Many forest stands have a legacy of exploitation, leaving the forest depleted and high-graded. In particular, a large proportion of hardwood forests fall into this category (Koch, 1985; Hicks et al., 2004). Such forests usually have a high proportion of low-timber-value species and below-grade individuals that could be used for bioenergy as owners and forest managers attempt to improve the overall quality of the stand. Bioenergy markets can assist management as there are currently few roundwood markets for the material that is characterized by a range of species, tree sizes, and quality. Other possible markets for these low-value materials include fiber for pulp or composite products and firewood.
If the management objectives are to rehabilitate the forest, removing low-quality trees is often a necessary first step. In doing so, care must be taken not to remove or damage residual trees or to negatively impact the long-term productivity of the site. The three silvicultural treatments most used for forest rehabilitation are cleaning, improvement cutting, and liberation cutting.
- The term cleaning is used in mixed-species stands where overtopping trees are removed during the sapling stage to favor more desirable species of a similar age (Smith et al., 1997; Hicks, 1998; Hicks et al., 2004).
- Improvement cutting is used in mixed-species stands past the sapling stage where trees of undesirable species or form are removed from the main canopy to favor the more desirable species or individuals. Like thinning, the objective of improvement cutting is to direct growth potential to more desirable species and individuals and can sometimes provide merchantable volumes of sawtimber trees as well as lower value products.
- Liberation cutting is undertaken in older stands that have often been subject to high grading or are overcut and where poor-quality and normally unmerchantable trees are scattered throughout the stand. With liberation cutting, these undesirable trees are removed to promote the growth of the remaining trees.
In all of these situations, it may be possible to use some of these trees as a bioenergy source. The feasibility of doing so will vary with site characteristics, availability of suitable machinery such as small-scale woody biomass harvesting systems, and the economics of the operation.

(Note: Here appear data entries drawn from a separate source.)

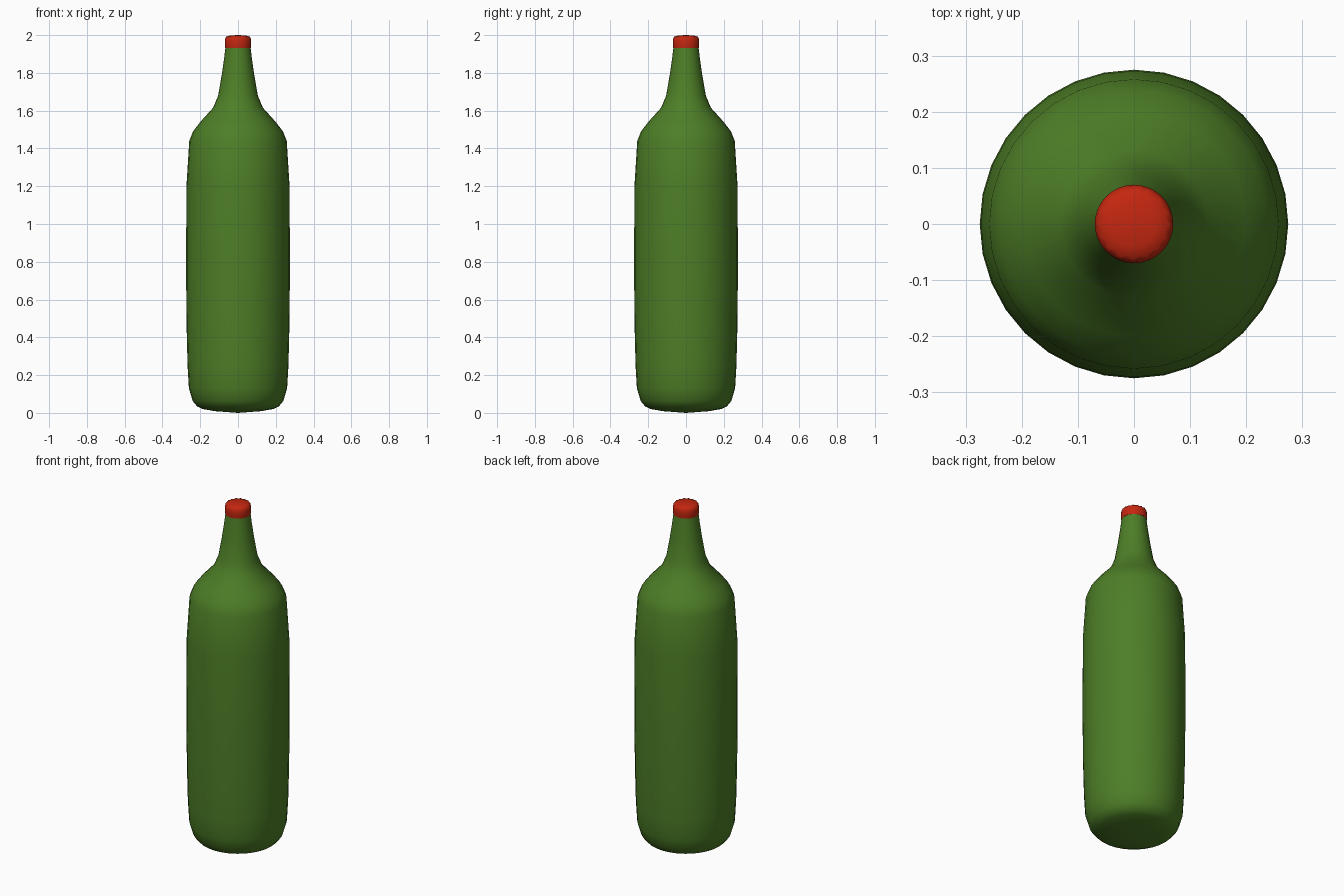
import bpy, bmesh
from math import sin, cos, pi

if "Cube" in bpy.data.objects:
    bpy.data.objects.remove(bpy.data.objects["Cube"])

SIDES = 32


def material(name, rgb):
    m = bpy.data.materials.new(name)
    m.diffuse_color = (*rgb, 1)
    m.use_nodes = True
    m.node_tree.nodes["Principled BSDF"].inputs["Base Color"].default_value = m.diffuse_color
    return m


def lathe(name, profile, mat, star_ring=None, star=0.0):
    """Spin a (radius, z) profile round z; one ring may be scalloped."""
    bm = bmesh.new()
    rings = []
    for k, (r, z) in enumerate(profile):
        if r == 0:
            rings.append([bm.verts.new((0, 0, z))] * SIDES)
            continue
        ring = []
        for i in range(SIDES):
            a = 2 * pi * i / SIDES
            q = r - star if k == star_ring and i % 2 else r
            ring.append(bm.verts.new((q * cos(a), q * sin(a), z)))
        rings.append(ring)
    for a, b in zip(rings, rings[1:]):
        for i in range(SIDES):
            j = (i + 1) % SIDES
            bm.faces.new(dict.fromkeys((a[i], a[j], b[j], b[i])))
    bmesh.ops.recalc_face_normals(bm, faces=bm.faces)
    me = bpy.data.meshes.new(name)
    bm.to_mesh(me)
    bm.free()
    ob = bpy.data.objects.new(name, me)
    bpy.context.collection.objects.link(ob)
    me.materials.append(mat)
    bpy.ops.object.select_all(action='DESELECT')
    ob.select_set(True)
    bpy.context.view_layer.objects.active = ob
    bpy.ops.object.shade_smooth_by_angle(angle=0.7)
    return ob


# Glass body: slightly bulged base, straight sides, shoulder and neck
lathe("bottle_body", [
    (0, 0.0), (0.12, 0.009), (0.185, 0.02), (0.215, 0.033), (0.24, 0.063),
    (0.26, 0.13), (0.267, 0.25), (0.272, 0.45), (0.275, 0.75), (0.273, 1.2),
    (0.258, 1.44), (0.238, 1.49), (0.2, 1.54), (0.132, 1.615),
    (0.105, 1.68), (0.086, 1.79), (0.073, 1.88), (0.066, 1.94), (0, 1.94),
], material("green_glass", (0.075, 0.21, 0.02)))

# Crown cap with a scalloped top edge
lathe("bottle_cap", [
    (0, 1.932), (0.068, 1.932), (0.070, 1.95), (0.070, 1.97),
    (0.067, 1.984), (0.063, 1.992), (0.04, 1.998), (0, 2.0),
], material("red_cap", (0.55, 0.02, 0.005)), star_ring=5, star=0.006)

Salvage cutting can be used when damage to the stand from natural disturbances has occurred (Smith et al., 1997) and the primary purpose is to remove trees that have died or are expected to die. Biomass harvesting can be combined with timber recovery. Because wood quality deteriorates in as few as three to four months for even framing uses, wood use as bioenergy may be one of the few productive options available because wood quality is less critical for bioenergy use.